- Machu Picchu is very close to the Collpani Valley, in the province of Urubamba at an altitude of 2,438 meters above sea level, surrounded by beautiful landscapes and great vegetation typical of the area. The entire surface of the Inca ruins is 530 meters long by 200 meters wide; housing 172 buildings in its urban area.
- The Machu Picchu and Huayna Picchu mountains are part of an orographic formation known as Batolito de Vilcabamba; which is located in the Central Cordillera of the Peruvian Andes to the left side of the Urubamba Canyon.
The climate of the place is hot and humid during the day and cool at night.
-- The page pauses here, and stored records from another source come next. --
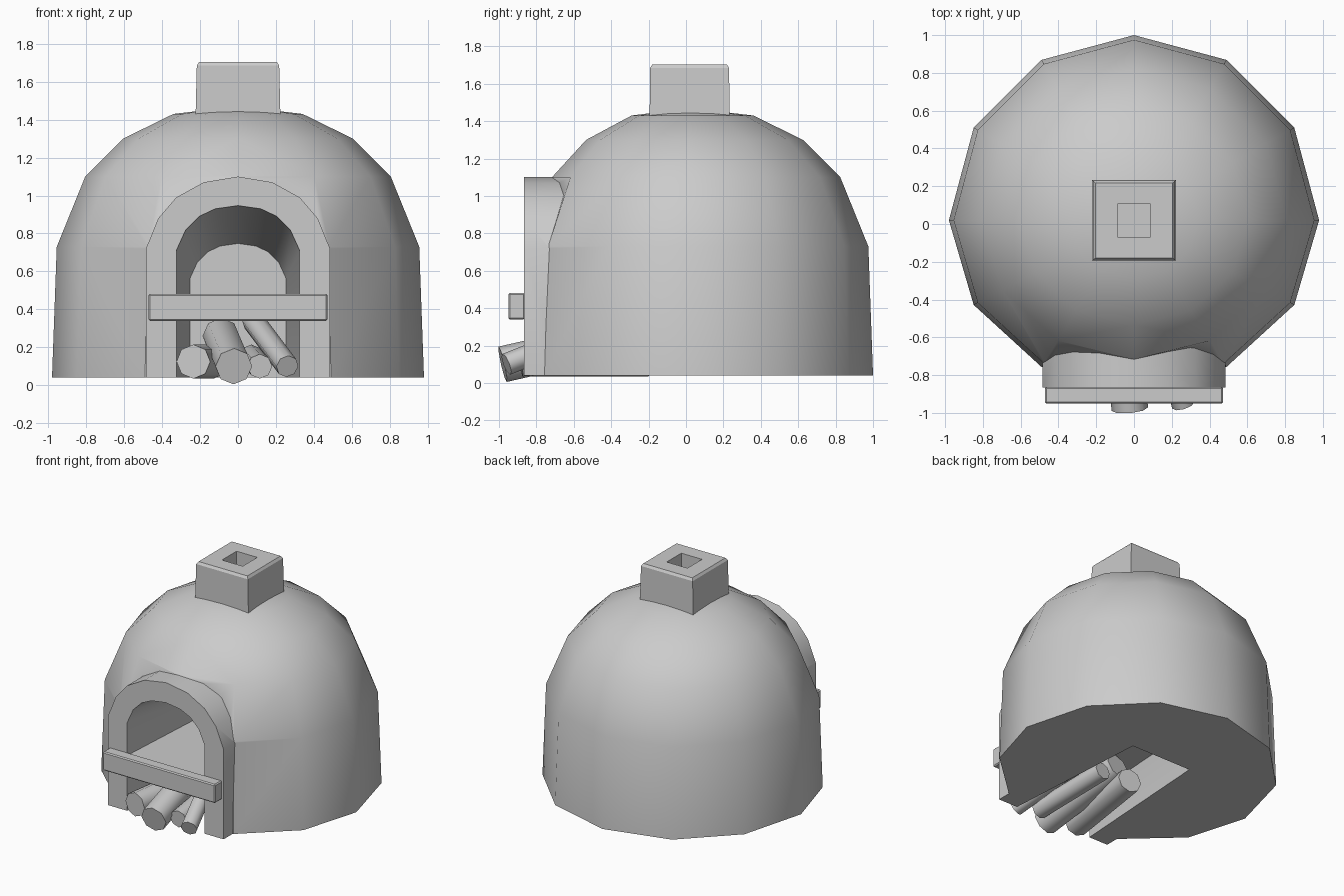
import bpy, bmesh, math
from mathutils import Vector

if "Cube" in bpy.data.objects:
    bpy.data.objects.remove(bpy.data.objects["Cube"])


def make_object(name, bm, angle=None):
    bmesh.ops.recalc_face_normals(bm, faces=bm.faces)
    mesh = bpy.data.meshes.new(name)
    bm.to_mesh(mesh)
    bm.free()
    ob = bpy.data.objects.new(name, mesh)
    bpy.context.collection.objects.link(ob)
    if angle:
        smooth(ob, angle)
    return ob


def activate(ob):
    bpy.ops.object.select_all(action='DESELECT')
    ob.select_set(True)
    bpy.context.view_layer.objects.active = ob


def smooth(ob, angle):
    activate(ob)
    bpy.ops.object.shade_smooth_by_angle(angle=math.radians(angle))


def loft(name, loops, angle=None):
    """Skin a list of equal-length closed loops and cap both ends."""
    bm = bmesh.new()
    rings = [[bm.verts.new(p) for p in loop] for loop in loops]
    n = len(rings[0])
    for a, b in zip(rings, rings[1:]):
        for i in range(n):
            j = (i + 1) % n
            bm.faces.new((a[i], a[j], b[j], b[i]))
    bm.faces.new(rings[0])
    bm.faces.new(rings[-1])
    return make_object(name, bm, angle)


def boolean(ob, other, op):
    mod = ob.modifiers.new("bool", 'BOOLEAN')
    mod.object, mod.operation, mod.solver = other, op, 'EXACT'
    activate(ob)
    bpy.ops.object.modifier_apply(modifier=mod.name)
    bpy.data.objects.remove(other)


def arch(half, bottom):
    """Mirror a right-half arch profile (ending on the centre line)."""
    right = [(half[0][0], bottom)] + half
    return right + [(-x, z) for x, z in reversed(right[:-1])]


def rect(x, y0, y1, z):
    return [(-x, y0, z), (x, y0, z), (x, y1, z), (-x, y1, z)]


# Domed body: 12-sided lathe, squashed and flattened at the front
BASE = 0.04
profile = [(0.98, BASE), (0.955, 0.73), (0.805, 1.1), (0.605, 1.3), (0.34, 1.43)]
bm = bmesh.new()
rings = []
for r, z in profile:
    ring = []
    for i in range(12):
        a = math.radians(30 * i)
        dy = r * math.sin(a)
        y = 0.02 + (dy if dy > 0 else 0.915 * dy)
        ring.append(bm.verts.new((r * math.cos(a), max(y, -0.76), z)))
    rings.append(ring)
top = bm.verts.new((0, 0.02, 1.47))
for i in range(12):
    j = (i + 1) % 12
    for a, b in zip(rings, rings[1:]):
        bm.faces.new((a[i], a[j], b[j], b[i]))
    bm.faces.new((rings[-1][i], rings[-1][j], top))
bm.faces.new(rings[0])
body = make_object("oven_body", bm)

# Raised arch around the mouth, joined to the dome
outer = arch([(0.485, 0.72), (0.42, 0.88), (0.325, 0.99), (0.18, 1.07), (0, 1.1)], BASE)
frame = loft("mouth_frame", [[(x, y, z) for x, z in outer] for y in (-0.865, -0.6)])
boolean(body, frame, 'UNION')

# Fire chamber, tapering towards the back and open underneath
inner = arch([(0.325, 0.71), (0.275, 0.82), (0.205, 0.89), (0.12, 0.93), (0, 0.947)], -0.15)


def chamber_loop(y):
    s = 1 - 0.22 * (y + 0.865) / 1.155
    return [(x * s, y, BASE + (z - BASE) * s) for x, z in inner]


chamber = loft("chamber_cutter", [chamber_loop(-1.0), chamber_loop(0.29)])
boolean(body, chamber, 'DIFFERENCE')
smooth(body, 38)

# Square chimney with a blind flue
loft("chimney", [
    rect(0.225, -0.195, 0.235, 1.36),
    rect(0.217, -0.192, 0.23, 1.685),
    rect(0.205, -0.18, 0.218, 1.703),
    rect(0.087, -0.068, 0.107, 1.703),
    rect(0.087, -0.068, 0.107, 1.5),
], 30)

# Cooking floor inside the chamber
loft("oven_floor", [
    [(-0.33, -0.866, z), (0.33, -0.866, z), (0.27, 0.3, z), (-0.27, 0.3, z)]
    for z in (0.36, 0.46)])

# Shelf bar across the mouth
shelf = loft("front_shelf", [rect(0.472, -0.95, -0.862, z) for z in (0.34, 0.482)])
bev = shelf.modifiers.new("bevel", 'BEVEL')
bev.width, bev.segments = 0.008, 1

# Firewood logs: front centre, back centre, radius
logs = [
    ((-0.235, -0.90, 0.125), (-0.13, -0.20, 0.125), 0.09),
    ((-0.022, -0.98, 0.10), (-0.09, -0.28, 0.26), 0.097),
    ((0.115, -0.88, 0.10), (0.07, -0.25, 0.15), 0.065),
    ((0.26, -0.96, 0.10), (0.08, -0.35, 0.34), 0.06),
]
for k, (p, q, r) in enumerate(logs, 1):
    p, q = Vector(p), Vector(q)
    bm = bmesh.new()
    bmesh.ops.create_cone(bm, cap_ends=True, segments=8, radius1=r, radius2=r,
                          depth=(q - p).length)
    log = make_object(f"log_{k}", bm, 50)
    log.location = (p + q) / 2
    log.rotation_euler = (q - p).to_track_quat('Z', 'Y').to_euler()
The temperature varies between 12 and 24 ° C. During the months of November and March it presents constant rains (1,955 mm per year) and it is common to observe rainy seasons with some solar brightness.
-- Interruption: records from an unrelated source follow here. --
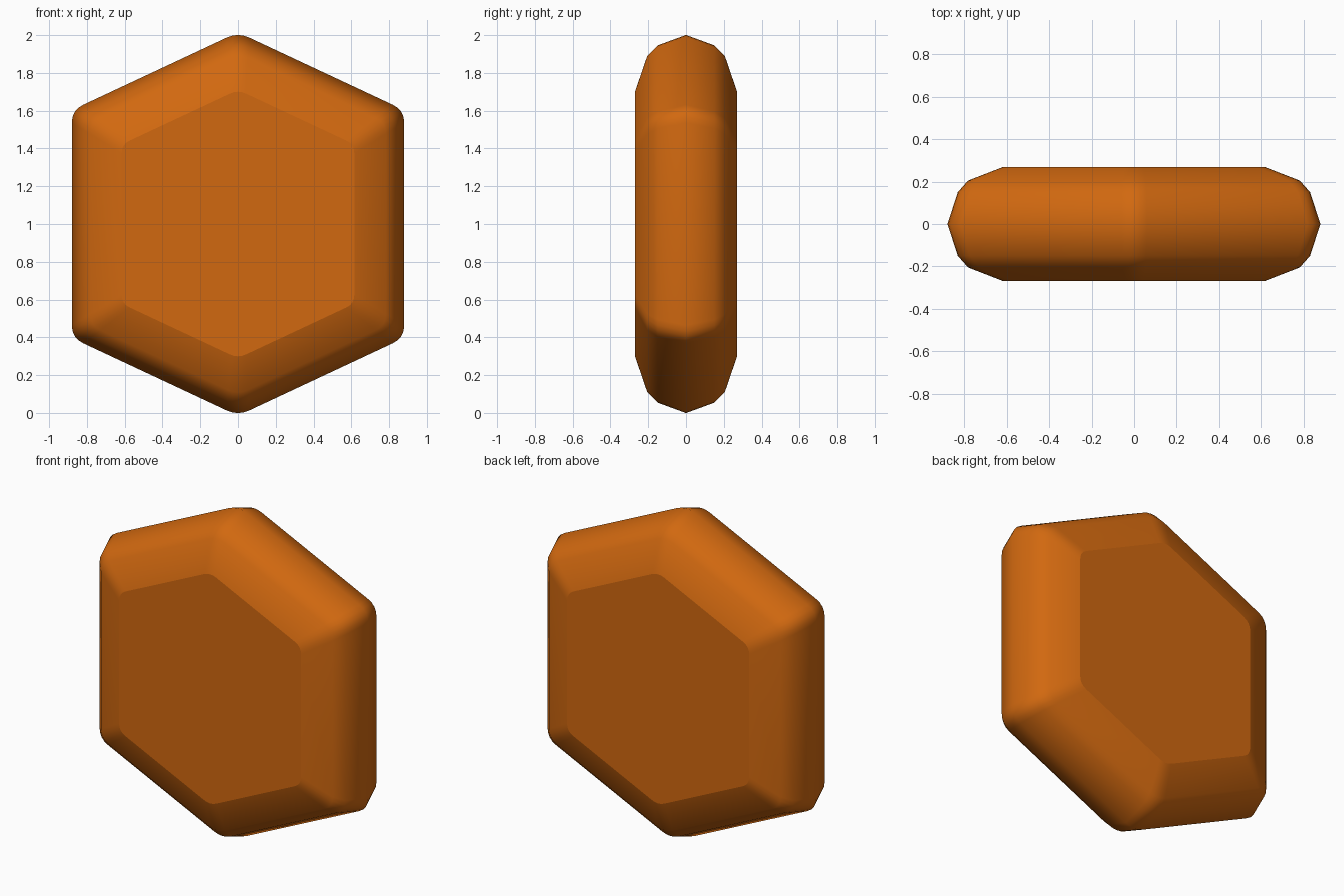
import bpy, bmesh
from mathutils import Vector

if "Cube" in bpy.data.objects:
    bpy.data.objects.remove(bpy.data.objects["Cube"])

# Sharp hexagon outline (x, z about the centre), pointed top and bottom
W, SIDE, APEX = 0.88, 0.603, 1.015
HEX = [Vector(p) for p in ((0, APEX), (W, SIDE), (W, -SIDE),
                           (0, -APEX), (-W, -SIDE), (-W, SIDE))]


def rounded(points, d=0.067, steps=4):
    """Replace each corner with a short curve."""
    out = []
    for i, p in enumerate(points):
        a = p + (points[i - 1] - p).normalized() * d
        b = p + (points[(i + 1) % len(points)] - p).normalized() * d
        for k in range(steps + 1):
            t = k / steps
            out.append(a * (1 - t) ** 2 + p * 2 * t * (1 - t) + b * t * t)
    return out


# Cross-section: depth y and outline scale, front to back
half = [(0.27, 0.70), (0.205, 0.89), (0.15, 0.945)]
profile = [(-y, s) for y, s in half] + [(0, 1.0)] + half[::-1]

outline = rounded(HEX)
bm = bmesh.new()
rings = [[bm.verts.new((p.x * s, y, 1 + p.y * s)) for p in outline]
         for y, s in profile]
n = len(outline)

# Rounded rim
for r0, r1 in zip(rings, rings[1:]):
    for i in range(n):
        j = (i + 1) % n
        bm.faces.new((r0[i], r0[j], r1[j], r1[i])).smooth = True

# Flat front and back faces with a crisp border
for ring in (rings[0], rings[-1]):
    cap = bm.faces.new(ring)
    for e in cap.edges:
        e.smooth = False
bmesh.ops.recalc_face_normals(bm, faces=bm.faces[:])

mesh = bpy.data.meshes.new("hexagon_tile")
bm.to_mesh(mesh)
bm.free()
mat = bpy.data.materials.new("orange")
mat.diffuse_color = (0.64, 0.14, 0.005, 1)
mat.use_nodes = True
mat.node_tree.nodes["Principled BSDF"].inputs["Base Color"].default_value = mat.diffuse_color
mesh.materials.append(mat)
tile = bpy.data.objects.new("hexagon_tile", mesh)
bpy.context.collection.objects.link(tile)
How to get
- The archaeological zone of Machu Picchu is accessible from the Inca roads or otherwise it can be reached from the Hiram Bingham road; that is born in the town of Aguas Calientes (town that is reached by making a 3-hour tour from the city of Cusco)
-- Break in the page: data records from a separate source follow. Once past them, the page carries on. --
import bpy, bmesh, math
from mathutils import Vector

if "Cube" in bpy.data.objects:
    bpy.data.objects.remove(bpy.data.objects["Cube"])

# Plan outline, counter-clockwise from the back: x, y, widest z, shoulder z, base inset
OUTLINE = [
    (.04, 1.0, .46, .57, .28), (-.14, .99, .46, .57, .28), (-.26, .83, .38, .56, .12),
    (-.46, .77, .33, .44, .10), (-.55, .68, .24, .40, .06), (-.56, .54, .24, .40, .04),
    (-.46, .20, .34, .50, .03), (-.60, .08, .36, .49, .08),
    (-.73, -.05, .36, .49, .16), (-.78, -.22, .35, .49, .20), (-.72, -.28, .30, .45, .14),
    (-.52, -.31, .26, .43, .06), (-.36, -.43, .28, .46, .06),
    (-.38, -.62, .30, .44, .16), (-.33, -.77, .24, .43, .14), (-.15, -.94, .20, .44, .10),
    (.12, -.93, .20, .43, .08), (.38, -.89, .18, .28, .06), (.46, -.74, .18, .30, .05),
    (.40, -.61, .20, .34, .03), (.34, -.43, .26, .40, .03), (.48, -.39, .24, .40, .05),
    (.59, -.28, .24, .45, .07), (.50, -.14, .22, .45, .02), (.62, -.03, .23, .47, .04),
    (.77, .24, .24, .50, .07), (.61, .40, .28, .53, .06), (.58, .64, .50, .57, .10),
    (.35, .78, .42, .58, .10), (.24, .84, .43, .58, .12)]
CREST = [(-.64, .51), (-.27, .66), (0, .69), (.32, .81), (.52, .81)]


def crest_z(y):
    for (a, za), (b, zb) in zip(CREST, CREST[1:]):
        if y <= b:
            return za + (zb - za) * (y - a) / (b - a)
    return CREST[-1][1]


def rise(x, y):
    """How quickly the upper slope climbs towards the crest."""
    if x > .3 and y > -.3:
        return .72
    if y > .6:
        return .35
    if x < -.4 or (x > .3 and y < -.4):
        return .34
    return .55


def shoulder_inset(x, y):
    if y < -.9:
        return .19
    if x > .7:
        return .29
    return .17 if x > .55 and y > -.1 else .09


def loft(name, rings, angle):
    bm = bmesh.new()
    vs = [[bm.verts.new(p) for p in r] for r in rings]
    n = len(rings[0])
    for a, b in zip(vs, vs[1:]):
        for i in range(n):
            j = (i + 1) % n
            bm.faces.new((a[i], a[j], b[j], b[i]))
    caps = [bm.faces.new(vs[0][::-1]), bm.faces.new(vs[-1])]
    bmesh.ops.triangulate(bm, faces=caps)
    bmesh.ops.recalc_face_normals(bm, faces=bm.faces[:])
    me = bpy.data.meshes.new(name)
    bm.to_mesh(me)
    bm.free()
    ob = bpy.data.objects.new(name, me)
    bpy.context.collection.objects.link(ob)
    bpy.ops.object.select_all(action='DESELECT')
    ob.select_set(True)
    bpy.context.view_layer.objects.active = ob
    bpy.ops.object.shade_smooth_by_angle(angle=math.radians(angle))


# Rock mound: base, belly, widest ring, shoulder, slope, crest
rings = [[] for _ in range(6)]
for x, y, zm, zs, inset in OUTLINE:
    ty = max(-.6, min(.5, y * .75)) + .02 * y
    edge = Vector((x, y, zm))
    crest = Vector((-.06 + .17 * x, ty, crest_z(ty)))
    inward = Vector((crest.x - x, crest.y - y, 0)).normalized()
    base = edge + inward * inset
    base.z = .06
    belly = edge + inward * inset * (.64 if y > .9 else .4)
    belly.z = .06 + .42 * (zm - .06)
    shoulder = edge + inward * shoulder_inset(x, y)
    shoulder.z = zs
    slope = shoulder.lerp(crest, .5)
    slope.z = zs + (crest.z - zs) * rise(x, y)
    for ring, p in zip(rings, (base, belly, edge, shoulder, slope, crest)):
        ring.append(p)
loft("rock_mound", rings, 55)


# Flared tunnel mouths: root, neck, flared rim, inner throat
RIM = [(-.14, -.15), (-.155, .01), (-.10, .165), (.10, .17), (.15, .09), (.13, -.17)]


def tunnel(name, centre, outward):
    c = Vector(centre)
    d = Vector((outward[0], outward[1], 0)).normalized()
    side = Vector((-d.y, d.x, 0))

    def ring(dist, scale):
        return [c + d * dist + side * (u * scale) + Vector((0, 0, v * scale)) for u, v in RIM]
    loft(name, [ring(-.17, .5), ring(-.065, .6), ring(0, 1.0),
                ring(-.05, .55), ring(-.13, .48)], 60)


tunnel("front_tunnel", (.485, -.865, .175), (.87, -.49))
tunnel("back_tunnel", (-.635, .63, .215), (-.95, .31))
- The Inca trail is covered by a 3-day walk, for which you need to reach kilometer 82 of the Cuzco – Aguas Calientes railway to start the road.
History of Machu Picchu
Machu Picchu was built between the XV and XVI centuries, along with other Inca citadels under similar characteristics. They were small and picturesque cities all self-sustainable, with platforms that ensured their subsistence and deposits for the storage of these foods. These citadels were populated mainly by nobles, priests and “aqllas” (virgins of the sun). The peasants were the ones who worked the platforms and agricultural fields but did not live inside the citadel.
Machu Picchu was also part of the exchange system (barter) of essential products between the empire and other communities in the jungle. From the low forests came valuable products for the Quechuas (name that defines the population of the empire): coca, medicinal herbs, feathers of exotic birds and ornaments for the ritual ceremonies, certain varieties of chili, and from the Andes the potato was offered in all its varieties, grains, corn, among others.